EXERCISE OBJECTIVE: Would you please retype, exactly, the lines of the listing below between the line with "import math" and the line with "n = len(profile)", inclusive?

==== SUPPLIED MATERIAL

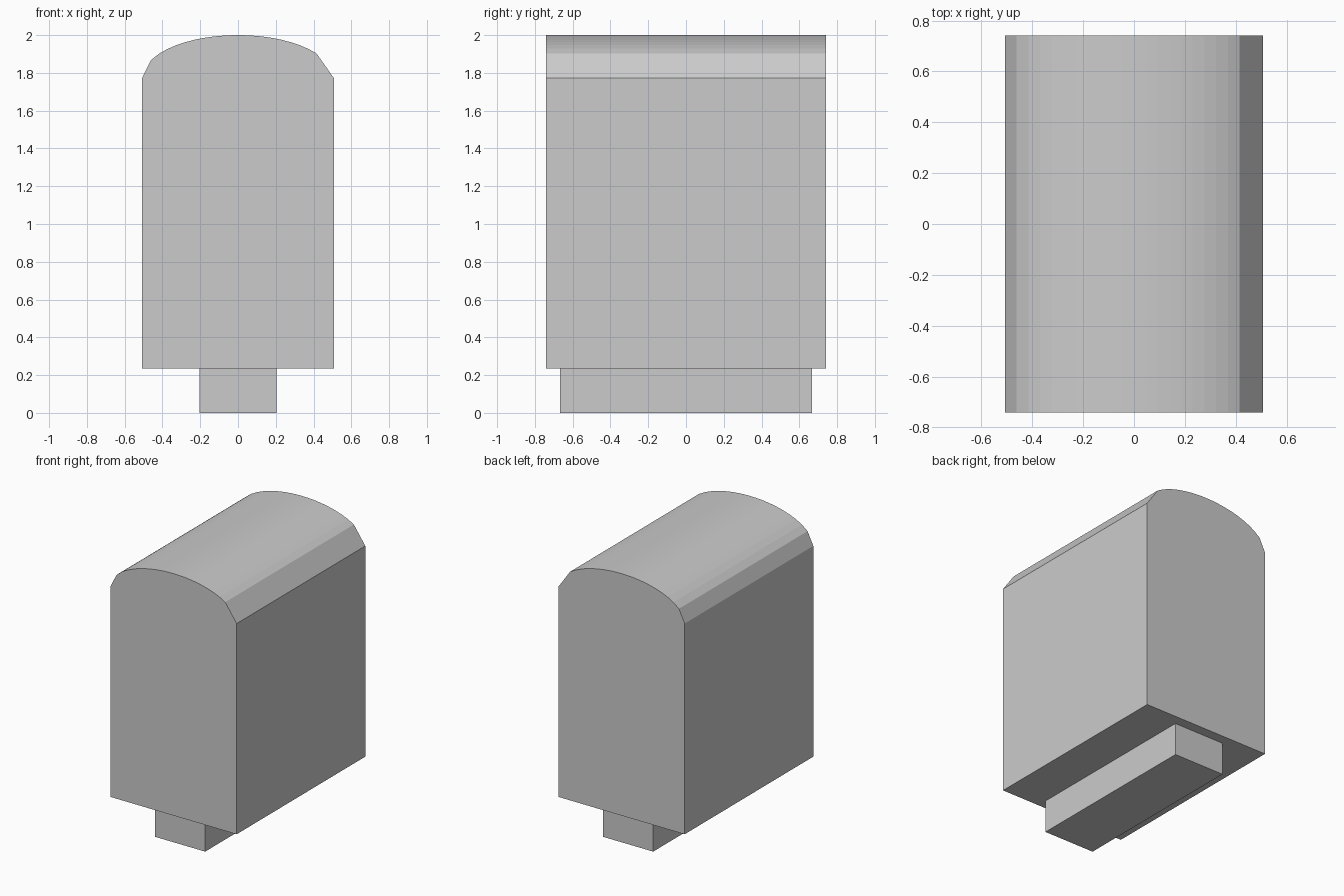
import bpy
import math

if "Cube" in bpy.data.objects:
    bpy.data.objects.remove(bpy.data.objects["Cube"])


def extrude_profile(name, profile, half_depth):
    """Closed x-z outline (counter-clockwise from the front), extruded along y."""
    n = len(profile)
    verts = [(x, y, z) for y in (-half_depth, half_depth) for x, z in profile]
    faces = [tuple(range(n)), tuple(reversed(range(n, 2 * n)))]
    faces += [(i, i + n, (i + 1) % n + n, (i + 1) % n) for i in range(n)]
    mesh = bpy.data.meshes.new(name)
    mesh.from_pydata(verts, [], faces)
    mesh.update()
    obj = bpy.data.objects.new(name, mesh)
    bpy.context.collection.objects.link(obj)
    return obj


# Body: straight sides under a shallow elliptical crown
HALF_W, BOTTOM, SHOULDER, TOP = 0.508, 0.236, 1.772, 2.0
STEPS = 22
arch = []
for i in range(STEPS - 1, -1, -1):
    if i == STEPS - 1:
        continue  # the right shoulder is one wide bevel
    t = -1 + 2 * i / STEPS
    arch.append((HALF_W * t, SHOULDER + (TOP - SHOULDER) * math.sqrt(1 - t * t)))
body_outline = [(-HALF_W, BOTTOM), (HALF_W, BOTTOM), (HALF_W, SHOULDER)] + arch
extrude_profile("body", body_outline, 0.741)

# Foot: narrow block under the body
foot_outline = [(-0.203, 0), (0.203, 0), (0.203, BOTTOM), (-0.203, BOTTOM)]
extrude_profile("foot", foot_outline, 0.668)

========

ANSWER SPACE:
import math

if "Cube" in bpy.data.objects:
    bpy.data.objects.remove(bpy.data.objects["Cube"])


def extrude_profile(name, profile, half_depth):
    """Closed x-z outline (counter-clockwise from the front), extruded along y."""
    n = len(profile)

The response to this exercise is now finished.